_About this task_: Could you find each line of the data below that contains the word "LINEN" and copy those lines?

Segment Open

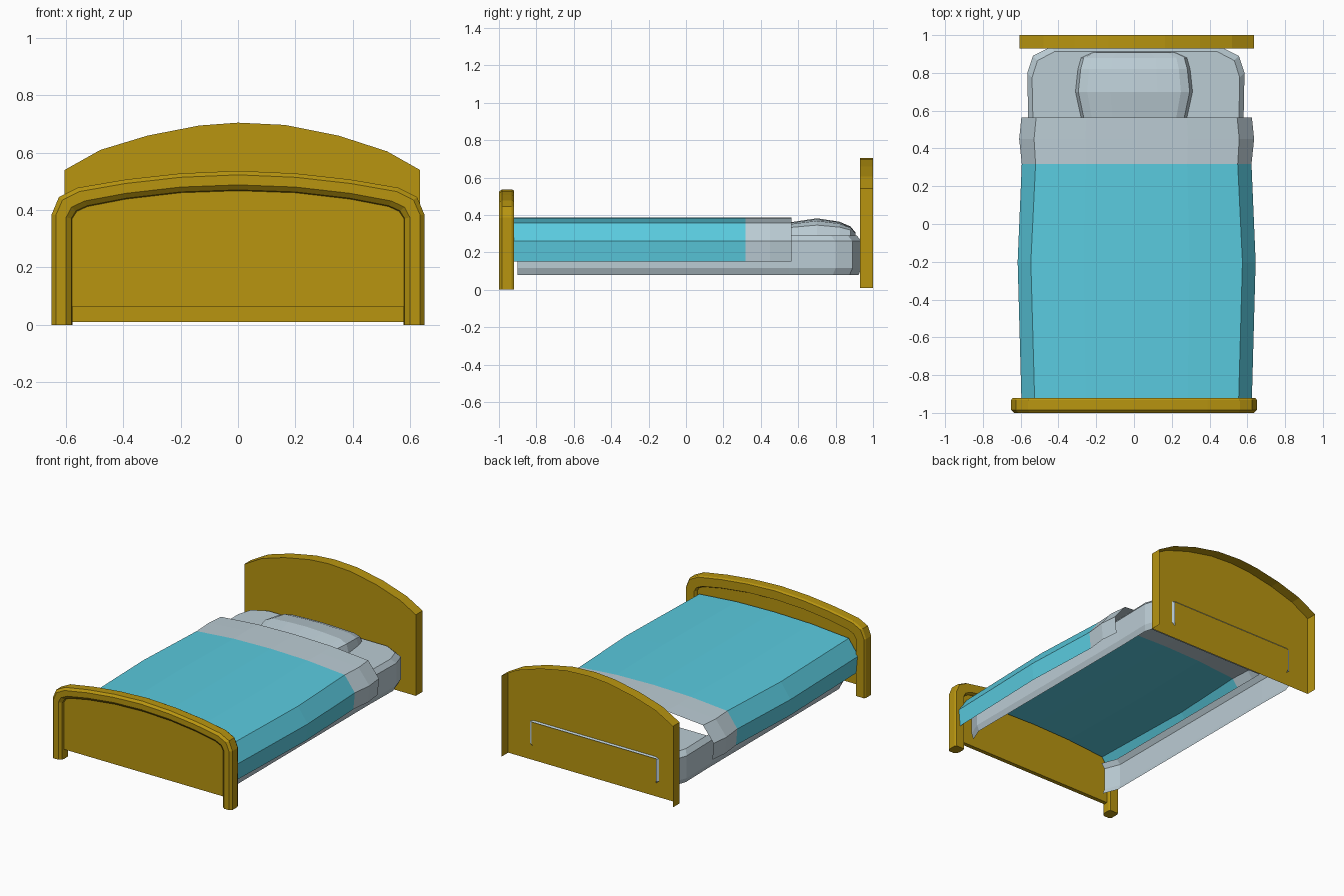
import bpy, bmesh

if "Cube" in bpy.data.objects:
    bpy.data.objects.remove(bpy.data.objects["Cube"])


def material(name, r, g, b):
    def lin(c):
        c /= 255
        return c / 12.92 if c <= 0.04045 else ((c + 0.055) / 1.055) ** 2.4
    m = bpy.data.materials.new(name)
    m.diffuse_color = (lin(r), lin(g), lin(b), 1)
    m.use_nodes = True
    m.node_tree.nodes["Principled BSDF"].inputs["Base Color"].default_value = m.diffuse_color
    return m


WOOD = material("golden wood", 184, 149, 16)
TEAL = material("teal blanket", 90, 203, 223)
LINEN = material("pale linen", 187, 204, 212)


def make(name, verts, faces, *mats):
    me = bpy.data.meshes.new(name)
    me.from_pydata(verts, [], faces)
    for m in mats:
        me.materials.append(m)
    bm = bmesh.new()
    bm.from_mesh(me)
    bmesh.ops.recalc_face_normals(bm, faces=bm.faces)
    bm.to_mesh(me)
    bm.free()
    ob = bpy.data.objects.new(name, me)
    bpy.context.collection.objects.link(ob)
    return ob


def loft(rows, wrap=False):
    """Join equal-length rows of points with quads."""
    n = len(rows[0])
    verts = [p for r in rows for p in r]
    faces = []
    for i in range(len(rows) - 1):
        for j in range(n if wrap else n - 1):
            k = (j + 1) % n
            faces.append((i * n + j, i * n + k, (i + 1) * n + k, (i + 1) * n + j))
    return verts, faces


def mirror(half):
    """Half outline ending at x = 0, turned into a full left-to-right outline."""
    return [(-x, z) for x, z in half] + [(x, z) for x, z in half[-2::-1]]


# Headboard: front panel with a rim, open at the back and below
edge = [(-.605, .01), (-.605, .54), (-.48, .61), (-.315, .66), (-.135, .695), (0, .705),
        (.165, .697), (.35, .66), (.52, .605), (.635, .54), (.635, .01)]
v, f = loft([[(x, y, z) for x, z in edge] for y in (.93, 1)])
make("headboard", v, f + [tuple(range(len(edge)))], WOOD)

# Footboard frame: chamfered section swept along an arch
outer = mirror([(.65, 0), (.65, .385), (.625, .445), (.56, .478), (.39, .507), (.2, .528), (0, .537)])
inner = mirror([(.578, 0), (.578, .37), (.562, .395), (.525, .412), (.39, .438), (.2, .46), (0, .467)])
section = [(.1, -.92), (0, -.932), (0, -.985), (.2, -1), (.7, -1), (.95, -.985),
           (1, -.97), (1, -.932), (.9, -.92)]
rows = [[(a[0] + (b[0] - a[0]) * t, y, a[1] + (b[1] - a[1]) * t) for t, y in section]
        for a, b in zip(outer, inner)]
v, f = loft(rows, wrap=True)
n = len(section)
f += [tuple(range(n)), tuple(range(len(v) - n, len(v)))]
make("footboard_frame", v, f, WOOD)

# Footboard panel, stopping short of the floor
panel = [(x, max(z, .06)) for x, z in inner]
v, f = loft([[(x * 1.005, y, z + .003) for x, z in panel] for y in (-.972, -.945)], wrap=True)
k = len(panel)
make("footboard_panel", v, f + [tuple(range(k)), tuple(range(k, 2 * k))], WOOD)

# Mattress: a skirt without bottom, top only at the head end
half = [(.53, -.9), (.57, -.8), (.57, .55), (.575, .8), (.545, .89), (.45, .938)]
plan = [(-x, y) for x, y in half] + half[::-1]
rows = []
for inset, z in ((.015, .08), (0, .115), (0, .26), (.025, .29)):
    rows.append([(.01 + x * (1 - inset * 1.75), y - inset * (1 if y > .6 else 0), z) for x, y in plan])
v, f = loft(rows)
k = len(plan)
mid = len(half) - 1
# leave the end wall open behind the headboard, keeping its upper chamfer
f = [q for i, q in enumerate(f) if i % (k - 1) != mid or i // (k - 1) == 2]
f.append(tuple(3 * k + i for i in range(2, k - 2)))
make("mattress", v, f, LINEN)

# Blanket with turned-down sheet: draped shell, (y, outer half width, top half width)
stations = [(-.93, .61, .54), (-.2, .63, .56), (.318, .608, .535), (.45, .622, .543), (.565, .61, .532)]
rows = []
for y, wo, wi in stations:
    prof = [(wo - .01, .15), (wo, .26), (wi, .358), (wi * .5, .38), (0, .386)]
    rows.append([(.014 + x, y, z) for x, z in mirror(prof)])
v, f = loft(rows)
ob = make("blanket", v, f, TEAL, LINEN)
for p in ob.data.polygons:
    p.material_index = 1 if p.center.y > .318 else 0

# Pillow: low dome tucked under the sheet
cross = mirror([(1, 0), (.95, .6), (.8, .85), (.4, .95), (0, 1)])
rows = [[(u * w, y, .291 + (h - .291) * t) for u, t in cross]
        for y, w, h in ((.54, .275, .358), (.7, .31, .382), (.82, .297, .364),
                        (.88, .28, .338), (.907, .22, .305))]
v, f = loft(rows)
k = len(cross)
make("pillow", v, f + [tuple(range(4 * k, 5 * k))], LINEN)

Segment Closed

_Completed task_:
LINEN = material("pale linen", 187, 204, 212)
make("mattress", v, f, LINEN)
ob = make("blanket", v, f, TEAL, LINEN)
make("pillow", v, f + [tuple(range(4 * k, 5 * k))], LINEN)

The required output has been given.